Please also keep an eye on the Brunel Library blog for information on the Brunel Author Series…thanks for “listening” and I hope to see some of you at one, some or all of these awesome local events!

Happy scribbling,

Emma

‘If you fail to plan, you are planning to fail.’

While I have to agree with Benjamin Franklin for the most part, I did start wondering the other day about planning our creative work, and whether we were really setting ourselves up for failure when we just run with an idea without really thinking about where it’s going.

I’ve always loved writing, and until I started my dissertation I didn’t really plan what was going to happen. Sometimes I’d hit a bit of a wall or have some discrepancies in the story, but for the most part, I’d love being surprised by the twists and turns that happened along the way – sometimes it was even as if I was reading the story for the first time. That kind of writing is great because it’s fun and based on reactions, and let’s be honest, sometimes doing something without any real structure is really freeing, and can really lift your writer’s block.
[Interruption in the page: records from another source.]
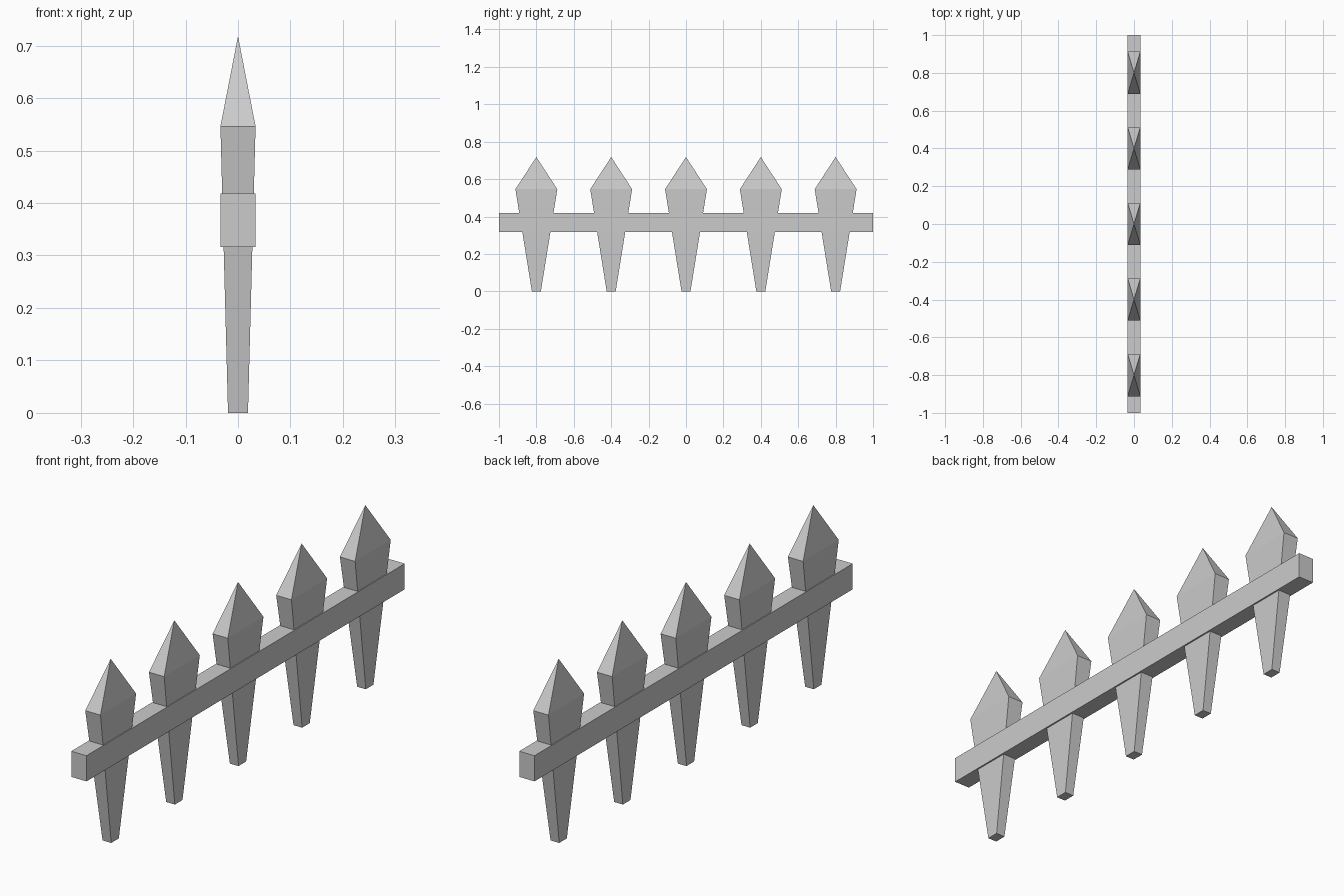
import bpy, bmesh

if "Cube" in bpy.data.objects:
    bpy.data.objects.remove(bpy.data.objects["Cube"])


def new_object(name, bm):
    bmesh.ops.recalc_face_normals(bm, faces=bm.faces)
    mesh = bpy.data.meshes.new(name)
    bm.to_mesh(mesh)
    bm.free()
    obj = bpy.data.objects.new(name, mesh)
    bpy.context.collection.objects.link(obj)
    return obj


def rectangle(bm, hx, hy, z):
    return [bm.verts.new((sx * hx, sy * hy, z))
            for sx, sy in ((-1, -1), (1, -1), (1, 1), (-1, 1))]


# Picket: post flaring upward, capped by a pointed pyramid
def make_picket(name, y):
    bm = bmesh.new()
    foot = rectangle(bm, 0.019, 0.024, 0.0)
    shoulder = rectangle(bm, 0.0335, 0.112, 0.546)
    tip = bm.verts.new((0, 0, 0.718))
    bm.faces.new(foot[::-1])
    for i in range(4):
        j = (i + 1) % 4
        bm.faces.new((foot[i], foot[j], shoulder[j], shoulder[i]))
        bm.faces.new((shoulder[i], shoulder[j], tip))
    new_object(name, bm).location.y = y


# Rail: one long bar through all the pickets
bm = bmesh.new()
bmesh.ops.create_cube(bm, size=1)
bmesh.ops.scale(bm, vec=(0.067, 2.0, 0.102), verts=bm.verts)
new_object("rail", bm).location.z = 0.367

# Row of five pickets
for n in range(5):
    make_picket(f"picket_{n + 1}", -0.8 + 0.4 * n)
However not planning what direction you’re going in can be really detrimental to your writing. If you have no guidelines, how do you know where to go next? I found this as I got further into my degree. I realised I didn’t have writer’s block just because it happens, I realised I had writer’s block because I didn’t consider which direction I was going to take in the long run.

I don’t think I would have done as well at university if it hadn’t been for the screen writing module I did in second year. The level of planning that goes into writing a screenplay was something completely alien to me at first, but I slowly accepted the fact that I needed to adopt at least some level of structure (and the planning documents contributed to my final grade…)

Once I learned to plan, my work was completed faster and to a much higher standard, and while I still enjoy the freedom of not planning, I can’t actually do it any more. Even something as simple as a blog post, which used to be like stream of consciousness when I’d write on emphaticpanda.blogspot.com, has become a process which begins with a title, followed by in-depth bullet points before I finally open a ‘new post’ tab and actually write down what I’m thinking.

I found a happy medium between planning and having the freedom to be surprised by what I’m writing however. I think it was one of my tutors who suggested we wrote the key events of our narrative on post-it notes and stuck them to the wall, then we knew what would happen, but if we got bored of the storyline we could move around some of the key events to shake things up. Planned freedom. A strange oxymoron.

What do you think? How meticulously do you plan your narratives? Get in touch in the comments, or tweet us at @BrunerlWriter